- _WHAT THIS TASK INVOLVES_
Would you repeat the entries below exactly and omit the pictures?

- _THE DATA_

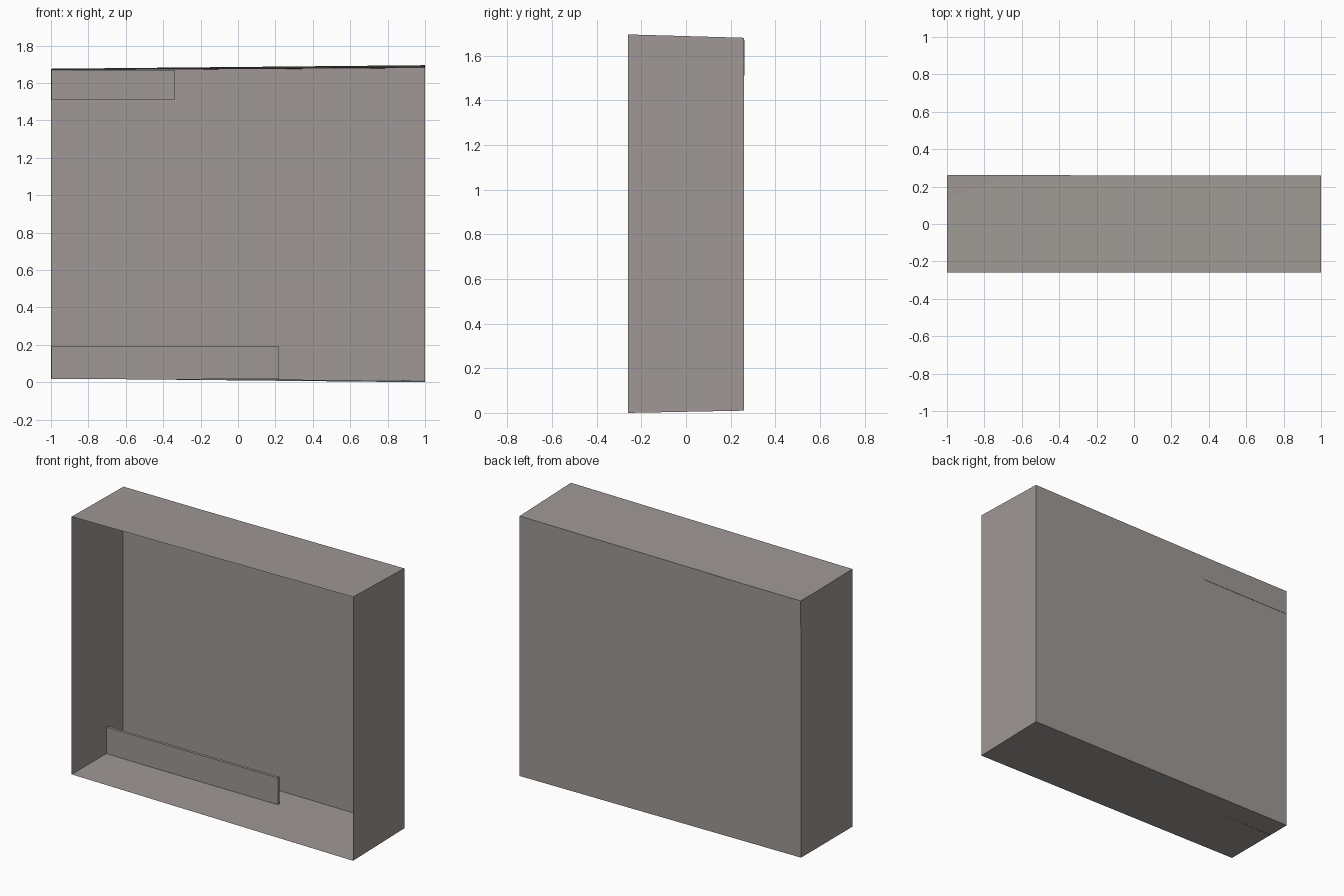
import bpy

if "Cube" in bpy.data.objects:
    bpy.data.objects.remove(bpy.data.objects["Cube"])

mat = bpy.data.materials.new("warm grey")
mat.diffuse_color = (0.345, 0.318, 0.298, 1)
mat.use_nodes = True
mat.node_tree.nodes["Principled BSDF"].inputs["Base Color"].default_value = mat.diffuse_color


def add_mesh(name, verts, faces):
    me = bpy.data.meshes.new(name)
    me.from_pydata(verts, [], faces)
    me.materials.append(mat)
    ob = bpy.data.objects.new(name, me)
    bpy.context.collection.objects.link(ob)
    return ob


def add_box(name, lo, hi):
    verts = [(x, y, z) for x in (lo[0], hi[0]) for y in (lo[1], hi[1]) for z in (lo[2], hi[2])]
    faces = [(0, 1, 3, 2), (4, 6, 7, 5), (0, 4, 5, 1), (2, 3, 7, 6), (0, 2, 6, 4), (1, 5, 7, 3)]
    return add_mesh(name, verts, faces)


# Corners of the slightly uneven shell: lower and upper, front and back
FL, FR = (-1, -0.26, 0.02), (1, -0.26, 0.0)
BL, BR = (-1, 0.26, 0.02), (1, 0.26, 0.01)
TFL, TFR = (-1, -0.26, 1.676), (1, -0.26, 1.695)
TBL, TBR = (-1, 0.26, 1.668), (1, 0.26, 1.68)

# Thin sheet panels, open at the front
panels = {
    "back_panel": (BR, BL, TBL, TBR),
    "left_panel": (BL, FL, TFL, TBL),
    "right_panel": (FR, BR, TBR, TFR),
    "top_panel": (TFL, TFR, TBR, TBL),
    "bottom_panel": (FL, BL, BR, FR),
}
for name, corners in panels.items():
    add_mesh(name, corners, [(0, 1, 2, 3)])

# Low upright strip on the floor
add_box("floor_strip", (-0.998, 0.09, 0.018), (0.22, 0.108, 0.19))

# Block in the upper back left corner, just proud of the back
add_box("upper_block", (-0.998, 0.12, 1.51), (-0.34, 0.262, 1.67))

- _ANSWER TO THE PROBLEM_
import bpy

if "Cube" in bpy.data.objects:
    bpy.data.objects.remove(bpy.data.objects["Cube"])

mat = bpy.data.materials.new("warm grey")
mat.diffuse_color = (0.345, 0.318, 0.298, 1)
mat.use_nodes = True
mat.node_tree.nodes["Principled BSDF"].inputs["Base Color"].default_value = mat.diffuse_color


def add_mesh(name, verts, faces):
    me = bpy.data.meshes.new(name)
    me.from_pydata(verts, [], faces)
    me.materials.append(mat)
    ob = bpy.data.objects.new(name, me)
    bpy.context.collection.objects.link(ob)
    return ob


def add_box(name, lo, hi):
    verts = [(x, y, z) for x in (lo[0], hi[0]) for y in (lo[1], hi[1]) for z in (lo[2], hi[2])]
    faces = [(0, 1, 3, 2), (4, 6, 7, 5), (0, 4, 5, 1), (2, 3, 7, 6), (0, 2, 6, 4), (1, 5, 7, 3)]
    return add_mesh(name, verts, faces)


# Corners of the slightly uneven shell: lower and upper, front and back
FL, FR = (-1, -0.26, 0.02), (1, -0.26, 0.0)
BL, BR = (-1, 0.26, 0.02), (1, 0.26, 0.01)
TFL, TFR = (-1, -0.26, 1.676), (1, -0.26, 1.695)
TBL, TBR = (-1, 0.26, 1.668), (1, 0.26, 1.68)

# Thin sheet panels, open at the front
panels = {
    "back_panel": (BR, BL, TBL, TBR),
    "left_panel": (BL, FL, TFL, TBL),
    "right_panel": (FR, BR, TBR, TFR),
    "top_panel": (TFL, TFR, TBR, TBL),
    "bottom_panel": (FL, BL, BR, FR),
}
for name, corners in panels.items():
    add_mesh(name, corners, [(0, 1, 2, 3)])

# Low upright strip on the floor
add_box("floor_strip", (-0.998, 0.09, 0.018), (0.22, 0.108, 0.19))

# Block in the upper back left corner, just proud of the back
add_box("upper_block", (-0.998, 0.12, 1.51), (-0.34, 0.262, 1.67))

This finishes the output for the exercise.